Human embryonic stem cells are a revolutionary and easily accessible tool for the treatment of many diseases which remain difficult to cure. We hear such statements quite often. But new international research involving the team of Petr Dvořák of the Department of Biology of Masaryk University's Faculty of Medicine now says that researchers have not yet reached a full understanding of the genetic diversity of embryonic stem cells. Information about this diversity is necessary for the wide application of stem cell-based therapies.

The research shows that the knowledge we have about population diversity in existing human stem-cell lines allows the providing of future stem cell therapy or disease modelling using stem cells preferably to Europeans and people of Middle Eastern origin. It does not cover people from Africa, Asia or the native people of America.

“A very important prerequisite for every embryonic stem cell-based therapy or efficient disease modelling is the genetic similarity of graft cells and the host, meaning the patient we want to cure,” says Dvořák. The establishment of large international cell bank, in which lines of embryonic human stem cells are deposited, should help. If scientists find in banks cell line that is at various parameters genetically close to the patient, this cell line can be taken from the bank and therapy can start.

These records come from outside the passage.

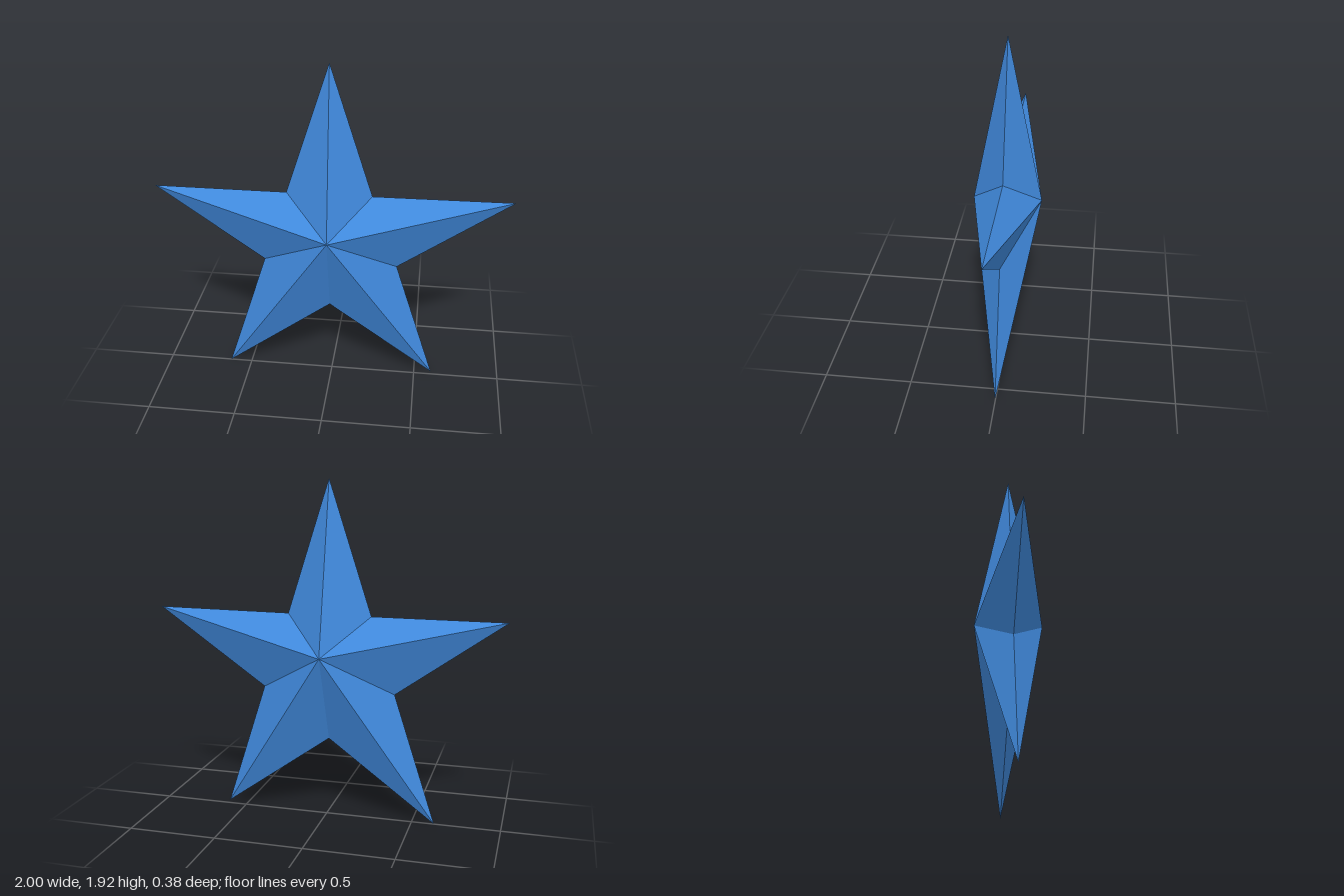
import * as THREE from 'three';

// Outline clockwise from the top tip, alternating tip and notch
const OUTLINE = [
  [-0.013, 1.92], [0.224, 1.174], [1, 1.18], [0.371, 0.74], [0.602, 0.018],
  [-0.013, 0.457], [-0.628, 0], [-0.39, 0.74], [-1, 1.174], [-0.254, 1.174],
];
const CENTRE = [-0.007, 0.962];
const DEPTH = 0.192;

// Fan of facets from a raised centre to the flat outline; side is 1 (front) or -1 (back)
function starHalf(side) {
  const positions = [];
  OUTLINE.forEach((point, i) => {
    const next = OUTLINE[(i + 1) % OUTLINE.length];
    const [a, b] = side > 0 ? [next, point] : [point, next];
    positions.push(...CENTRE, side * DEPTH, ...a, 0, ...b, 0);
  });
  const geometry = new THREE.BufferGeometry();
  geometry.setAttribute('position', new THREE.Float32BufferAttribute(positions, 3));
  geometry.computeVertexNormals();
  return geometry;
}

export function createModel() {
  const star = new THREE.Group();
  star.name = 'star';
  const material = new THREE.MeshStandardMaterial({ color: 0x4089dc, flatShading: true });
  for (const [name, side] of [['frontHalf', 1], ['backHalf', -1]]) {
    const half = new THREE.Mesh(starHalf(side), material);
    half.name = name;
    star.add(half);
  }
  return star;
}
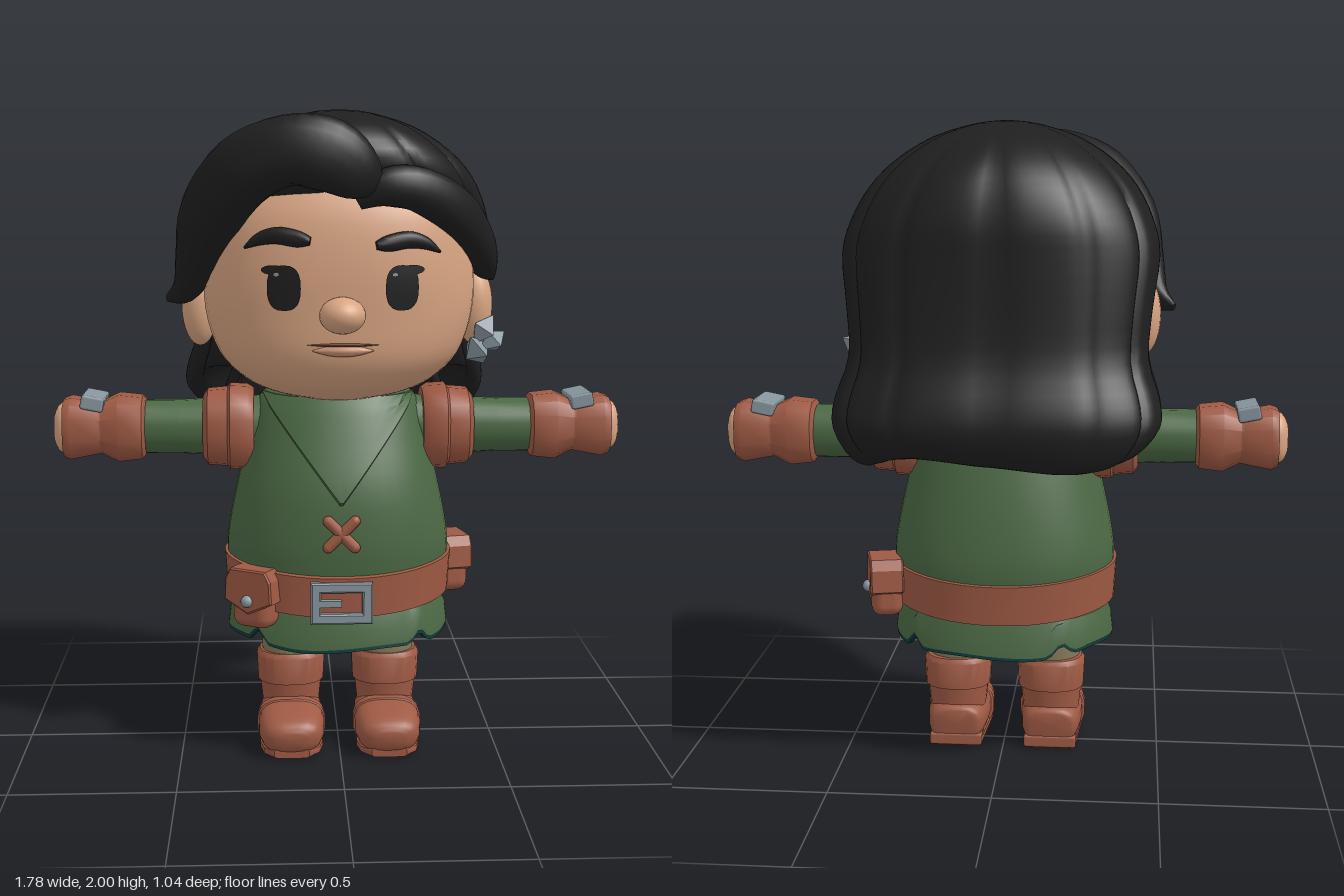
import * as THREE from 'three';
import { toCreasedNormals } from 'three/addons/utils/BufferGeometryUtils.js';
import { RoundedBoxGeometry } from 'three/addons/geometries/RoundedBoxGeometry.js';

const V = (x, y, z) => new THREE.Vector3(x, y, z);
const material = (name, color) => {
  const m = new THREE.MeshStandardMaterial({ color, side: THREE.DoubleSide });
  m.name = name;
  return m;
};
const sgnPow = (v, p) => Math.sign(v) * Math.abs(v) ** p;

// Catmull-Rom subdivision of table rows
function smooth(rows, n) {
  const out = [], last = rows.length - 1;
  for (let i = 0; i < last; i++) {
    const p = [rows[Math.max(i - 1, 0)], rows[i], rows[i + 1], rows[Math.min(i + 2, last)]];
    for (let k = 0; k < n; k++) {
      const t = k / n;
      out.push(rows[i].map((_, c) => {
        const [a, b, d, e] = p.map(r => r[c]);
        return b + 0.5 * t * (d - a + t * (2 * a - 5 * b + 4 * d - e + t * (3 * (b - d) + e - a)));
      }));
    }
  }
  out.push(rows[last]);
  return out;
}

// Skin a list of rings, closing both ends if asked
function loft(rings, caps = true) {
  const n = rings[0].length, pos = [], idx = [];
  rings.forEach(r => r.forEach(p => pos.push(p.x, p.y, p.z)));
  for (let i = 0; i < rings.length - 1; i++) for (let j = 0; j < n; j++) {
    const a = i * n + j, b = i * n + (j + 1) % n;
    idx.push(a, b, b + n, a, b + n, a + n);
  }
  if (caps) [0, rings.length - 1].forEach(i => {
    const c = rings[i].reduce((s, p) => s.add(p), V(0, 0, 0)).divideScalar(n);
    const ci = pos.length / 3;
    pos.push(c.x, c.y, c.z);
    for (let j = 0; j < n; j++) {
      const a = i * n + j, b = i * n + (j + 1) % n;
      if (i) idx.push(ci, a, b); else idx.push(ci, b, a);
    }
  });
  const g = new THREE.BufferGeometry();
  g.setAttribute('position', new THREE.Float32BufferAttribute(pos, 3));
  g.setIndex(idx);
  return toCreasedNormals(g, 0.7);
}

// Horizontal rounded rings; row = [y, halfWidth, frontZ, backZ, squareness]
function stack(rows, seg, caps, shape) {
  return loft(rows.map(([y, w, zf, zb, e]) => Array.from({ length: seg }, (_, j) => {
    const a = j / seg * Math.PI * 2;
    const p = V(w * sgnPow(Math.sin(a), 2 / e), y, (zf + zb) / 2 + (zf - zb) / 2 * sgnPow(Math.cos(a), 2 / e));
    if (shape) shape(p, a, (zf + zb) / 2);
    return p;
  })), caps);
}

// Sections along a path; row = [x, y, z, thickness, width], thickness along the direction up(p)
function sweep(rows, up, seg = 16, e = 2) {
  const pts = rows.map(r => V(r[0], r[1], r[2])), last = pts.length - 1;
  return loft(rows.map((r, i) => {
    const t = pts[Math.min(i + 1, last)].clone().sub(pts[Math.max(i - 1, 0)]).normalize();
    const n = up(pts[i]).clone();
    n.addScaledVector(t, -n.dot(t)).normalize();
    const b = t.clone().cross(n);
    return Array.from({ length: seg }, (_, j) => {
      const a = (j + 0.5) / seg * Math.PI * 2;
      return pts[i].clone().addScaledVector(n, r[3] * sgnPow(Math.cos(a), 2 / e))
        .addScaledVector(b, r[4] * sgnPow(Math.sin(a), 2 / e));
    });
  }));
}

// Front z of a stacked form at x, y
function frontZ(rows, x, y) {
  let i = 0;
  while (i < rows.length - 2 && rows[i + 1][0] < y) i++;
  const t = THREE.MathUtils.clamp((y - rows[i][0]) / (rows[i + 1][0] - rows[i][0]), 0, 1);
  const [, w, zf, zb, e] = rows[i].map((v, c) => v + t * (rows[i + 1][c] - v));
  return (zf + zb) / 2 + (zf - zb) / 2 * Math.max(0, 1 - (Math.abs(x) / w) ** e) ** (1 / e);
}

export function createModel() {
  const model = new THREE.Group();
  const skin = material('skin', 0xd9a582), hair = material('black hair', 0x1f1f1f);
  const green = material('tunic green', 0x4b6844), brown = material('leather brown', 0x9f5a44);
  const metal = material('grey metal', 0x87959e), khaki = material('khaki cloth', 0x857a57);
  const teal = material('dark teal hem', 0x0c3a3a), lip = material('lip', 0xc98f70), line = material('mouth line', 0x7a4a38);
  const add = (name, geo, mat, pos, parent = model) => {
    const m = new THREE.Mesh(geo, mat);
    m.name = name;
    if (pos) m.position.set(...pos);
    parent.add(m);
    return m;
  };
  const upY = () => V(0, 1, 0), upZ = () => V(0, 0, 1);

  // Head
  const head = smooth([[1.13, .13, .22, -.1, 2.1], [1.15, .22, .28, -.16, 2.1], [1.19, .295, .345, -.21, 2.2],
    [1.27, .37, .392, -.24, 2.3], [1.4, .412, .405, -.25, 2.3], [1.55, .412, .41, -.25, 2.3],
    [1.7, .38, .39, -.2, 2.3], [1.82, .3, .33, -.15, 2.2]], 4);
  add('head', stack(head, 48, true), skin);
  add('neck', new THREE.CylinderGeometry(.16, .17, .14, 24), skin, [0, 1.13, 0]);
  add('nose', new THREE.SphereGeometry(1, 24, 16), skin, [-.003, 1.405, .42]).scale.set(.068, .054, .07);

  // Thin oval lying on the face
  const oval = (name, mat, cx, cy, hw, hh, off, e = 2.6) => {
    const rings = [.05, .35, .7, 1].map(r => Array.from({ length: 24 }, (_, j) => {
      const a = j / 24 * Math.PI * 2;
      const x = cx + r * hw * sgnPow(Math.sin(a), 2 / e), y = cy + r * hh * sgnPow(Math.cos(a), 2 / e);
      return V(x, y, frontZ(head, x, y) + off);
    })).reverse();
    add(name, loft(rings), mat);
  };
  for (const s of [-1, 1]) {
    oval('eye', hair, s * .172, 1.483, .049, .066, .008);
    oval('eyeLash', hair, s * .202, 1.535, .036, .014, .009, 2);
    oval('eyeGlint', metal, s * .172 - .022, 1.522, .009, .006, .013, 2);
    const brow = [[.095, 1.605, .012], [.13, 1.611, .024], [.19, 1.621, .025], [.24, 1.611, .019], [.28, 1.588, .006]]
      .map(([x, y, w]) => [s * x, y + (s < 0 ? .013 : 0), frontZ(head, x, y) + .005, .02, w]);
    add('eyebrow', sweep(smooth(brow, 4), upZ), hair);
    add('ear', new THREE.SphereGeometry(1, 20, 16), skin, [s * .432, 1.4, 0]).scale.set(.058, .125, .062);
  }
  const lipRows = (w, y, t, h) => smooth([-1, -.5, 0, .5, 1].map(k =>
    [k * w, y, frontZ(head, k * w, y), t * (1.1 - k * k), h * (1.1 - k * k)]), 3);
  add('mouthLine', sweep(lipRows(.105, 1.317, .012, .005), upZ), line);
  add('lips', sweep(lipRows(.09, 1.3, .018, .016), upZ), lip);

  // Earring crystals on the left ear
  [[.458, 1.325, .045, .056, -.7], [.438, 1.26, .045, .058, .5], [.485, 1.29, .045, .052, -1.1]].forEach(([x, y, z, r, turn]) => {
    const c = add('earring', new THREE.OctahedronGeometry(r), metal, [x, y, z]);
    c.scale.set(.8, 1, .95);
    c.rotation.set(.3, .5, turn);
  });

  // Main hair with combed strands, hollow below and open towards the nape
  const cap = smooth([[1.17, .34, -.1, -.4, 2.6], [1.07, .37, -.15, -.43, 2.6], [1.005, .36, -.23, -.455, 2.6],
    [1.02, .425, -.2, -.495, 2.6], [1.1, .485, -.1, -.525, 2.6],
    [1.18, .485, -.02, -.51, 2.7], [1.3, .45, .05, -.46, 2.8], [1.45, .46, .09, -.44, 2.7],
    [1.6, .48, .2, -.43, 2.5], [1.7, .46, .31, -.422, 2.5], [1.8, .41, .395, -.39, 2.4],
    [1.88, .335, .41, -.33, 2.3], [1.95, .225, .35, -.215, 2.2], [1.99, .1, .22, -.05, 2], [2, .02, .11, .06, 2]], 3);
  add('hair', stack(cap, 120, true, (p, a, zc) => {
    const f = 1.01 - .03 * (1 - Math.abs(Math.sin(6 * a))) ** 3;
    p.x *= f;
    p.z = zc + (p.z - zc) * f;
    p.y += .02 * Math.sin(3 * a) * THREE.MathUtils.clamp((1.15 - p.y) / .15, 0, 1);
    if (p.y < 1.2) p.y += (1.2 - p.y) * THREE.MathUtils.smoothstep(Math.cos(a), .35, .75);
  }), hair);
  // Swept front locks
  const outward = p => V(p.x, .3 * (p.y - 1.6), p.z);
  add('quiff', sweep(smooth([[.09, 1.76, .4, .02, .02], [.05, 1.8, .43, .05, .075], [-.04, 1.86, .45, .065, .105],
    [-.16, 1.875, .435, .075, .1], [-.29, 1.815, .38, .085, .105], [-.385, 1.69, .265, .085, .1],
    [-.435, 1.55, .15, .06, .085], [-.475, 1.46, .07, .035, .05], [-.53, 1.425, .02, .008, .012]], 4), outward, 20, 2.3), hair);
  add('sideLock', sweep(smooth([[.04, 1.73, .405, .02, .025], [.12, 1.77, .405, .045, .055], [.22, 1.765, .375, .055, .065],
    [.335, 1.7, .29, .06, .07], [.41, 1.605, .175, .058, .065], [.455, 1.535, .075, .04, .05], [.485, 1.495, .02, .01, .02]], 4),
  outward, 20, 2.3), hair);

  // Tunic
  const body = smooth([[.46, .33, .28, -.27, 2.2], [.6, .352, .295, -.288, 2.2], [.7, .348, .3, -.283, 2.2],
    [.85, .318, .285, -.255, 2.2], [1, .283, .235, -.215, 2.2], [1.08, .262, .205, -.19, 2.2],
    [1.13, .235, .185, -.17, 2.2], [1.15, .18, .16, -.14, 2.2]], 3);
  add('tunic', stack(body, 48, true), green);
  const ragged = (p, a) => {
    if (p.y > .44) return;
    for (const a0 of [.75, 2.3, 3.7, 5.5]) p.y += .04 * Math.max(0, 1 - Math.abs(a - a0) / .13);
    p.y += .006 * Math.sin(5 * a) + .02 * (p.x / .35) ** 2;
  };
  add('skirt', stack([[.366, .352, .302, -.29, 2.2], [.42, .346, .296, -.284, 2.2], [.49, .325, .275, -.265, 2.2]], 96, false, ragged), green);
  add('hem', stack([[.43, .325, .275, -.262, 2.2], [.358, .333, .283, -.27, 2.2], [.355, .35, .3, -.288, 2.2],
    [.43, .34, .29, -.28, 2.2]], 96, false, ragged), teal);
  add('hips', stack([[.395, .315, .265, -.255, 2.2], [.5, .31, .26, -.25, 2.2]], 32, true), khaki);

  // Raised V collar following the chest
  const collar = [];
  for (let i = 0; i <= 10; i++) {
    const y = 1.135 - i * .0305, w = .24 * (1 - i / 10.2), ring = [];
    for (let j = 0; j <= 12; j++) {
      const x = w * (j / 6 - 1);
      ring.push(V(x, y, frontZ(body, x, y) + .022 + .0015 * i));
    }
    for (let j = 12; j >= 0; j--) ring.push(V(ring[j].x, y - .025, ring[j].z - .06));
    collar.unshift(ring);
  }
  add('collar', loft(collar), green);
  // Cross stitch
  for (const s of [-1, 1])
    add('stitch', new THREE.CapsuleGeometry(.017, .115, 4, 10), brown, [0, .73, .305]).rotation.z = s * .78;

  // Belt, buckle and pouches
  add('belt', stack([[.465, .34, .29, -.28, 2.2], [.468, .354, .303, -.29, 2.2], [.592, .362, .31, -.298, 2.2],
    [.597, .34, .29, -.28, 2.2]], 48, false, p => { p.y += .03 * (p.x / .36) ** 2; }), brown);
  const shape = pts => new THREE.Shape(pts.map(p => new THREE.Vector2(...p)));
  const rect = (w, h) => [[-w, -h], [w, -h], [w, h], [-w, h]];
  const frame = shape(rect(.09, .06));
  frame.holes.push(shape(rect(.068, .038)));
  const bevel = depth => ({ depth, bevelSize: .005, bevelThickness: .005, bevelSegments: 1 });
  add('buckle', new THREE.ExtrudeGeometry(frame, bevel(.018)), metal, [0, .517, .3]);
  add('bucklePin', new THREE.BoxGeometry(.07, .02, .02), metal, [-.035, .517, .315]);
  for (const [x, y, z, turn] of [[-.26, .52, .225, -.55], [.372, .545, -.11, 1.8]]) {
    const pouch = new THREE.Group();
    pouch.name = 'pouch';
    pouch.position.set(x, y, z);
    pouch.rotation.y = turn;
    add('pouchBag', new RoundedBoxGeometry(.135, .17, .1, 3, .035), brown, [0, -.01, 0], pouch);
    const flap = shape([[-.06, .088], [-.076, .06], [-.08, -.005], [0, -.042], [.08, -.005], [.076, .06], [.06, .088]]);
    add('pouchFlap', new THREE.ExtrudeGeometry(flap, bevel(.095)), brown, [0, 0, -.045], pouch);
    add('pouchStud', new THREE.SphereGeometry(.019, 12, 8), metal, [0, -.005, .057], pouch);
    model.add(pouch);
  }

  for (const s of [-1, 1]) {
    // Arm: row = [x, radius]
    const limb = (name, rows, mat, seg = 16, e = 2.4) =>
      add(name, sweep(rows.map(([x, r]) => [s * x, 1.018, .008, r, r]), upY, seg, e), mat);
    limb('shoulderBand', [[.265, .12], [.285, .133], [.34, .136], [.348, .125], [.41, .12], [.425, .1]], brown, 16, 2.5);
    limb('sleeve', [[.2, .1], [.5, .085], [.62, .085]], green, 20, 2.2);
    limb('cuff', [[.605, .085], [.615, .1], [.69, .108], [.745, .082], [.755, .084], [.84, .1], [.862, .092]], brown, 12, 2.8);
    limb('hand', smooth([[.8, .08], [.855, .082], [.88, .07], [.892, .045]], 3), skin, 20, 2.8);
    add('wristPlate', new RoundedBoxGeometry(.072, .045, .175, 1, .008), metal, [s * .768, 1.103, .008]).rotation.z = s * .2;

    // Leg and boot
    const x = s * .153;
    add('leg', new THREE.CylinderGeometry(.095, .09, .22, 24), khaki, [x, .35, .01]);
    const ring = (y, r) => [x, y, .005, r, r];
    add('bootShaft', sweep([ring(.05, .09), ring(.12, .092), ring(.2, .1)], upZ, 20, 2.2), brown);
    add('bootCuff', sweep([ring(.185, .09), ring(.19, .106), ring(.275, .11), ring(.29, .1)], upZ, 20, 2.3), brown);
    add('bootFoot', sweep(smooth([[-.1, .13, .06], [-.085, .132, .085], [0, .14, .098], [.08, .142, .1], [.16, .134, .105],
      [.22, .118, .095], [.25, .106, .08], [.266, .1, .05]].map(([z, top, w], i) =>
      [x, top / 2 + .006, z, top / 2 * [.75, .95, 1, 1, 1, 1, .9, .6][i], w]), 3), upY, 20, 2.8), brown);
    add('bootSole', sweep([[-.095, .07], [-.08, .085], [0, .09], [.16, .1], [.22, .088], [.255, .055]]
      .map(([z, w]) => [x, .015, z, .015, w]), upY, 16, 6), brown);
    add('bootStrap', sweep([.085, .09, .125, .13].map((z, i) => [x, .072, z, i % 3 ? .077 : .07, i % 3 ? .109 : .1]), upY, 20, 2.8), brown);
    add('bootHeel', new RoundedBoxGeometry(.17, .04, .1, 1, .008), brown, [x, .02, -.05]);
  }
  return model;
}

Up till now scientists have presumed that genetic banks having human embryonic stem cells are extensive enough in terms of genetic diversity to provide cell therapy or disease modelling theoretically to the majority of the human population. But the research, whose results were published in the prestigious science magazine New England Journal of Medicine, shows that this assumption is flawed. “We presume that several hundreds of lines we have at our disposal corresponds to the same number of different human genotypes, thus that it is basically enough and we can stop further derivations. It should eliminate the ethical problem surrounding the acquiring of more embryonic stem cell lines,” says Dvořák, adding that a brand new ethical problem has appeared.

Banks actually contain cell lines whose genetic origins are mostly in Europe. The reason is simple: embryos for isolation of stem cells come from clinics of assisted reproduction. “It is understandable that native Americans in North America and black people in Africa – in comparison with Europeans – are not in need of assisted reproduction. It has been ascertained that American stem-cell lines are, in terms of their origin, also European,” explains Dvořák.

Profit from stem cell research just for some regions
Scientists point out that this is a dangerous tendency which could finally lead to treatment by stem cell-based therapies being dedicated to people from certain geographic regions only.
“From the very beginning it has been intensively proclaimed that this therapy will be accessible to all. This fact is now contested. At the same time it is a big challenge for those who try to create banks for so-called induced pluripotent stem cells,” explains Dvořák. These recently discovered and revolutionary stem cell type can be obtained by genetic manipulation from practically every somatic cell and with no relation to embryos. But the problem is that the creating of these banks could turn into the same process of selection as the one mentioned above. “Lines are created only in certain highly-developed countries, probably in correspondence with corresponding genetic diversity,” warns Dvořák.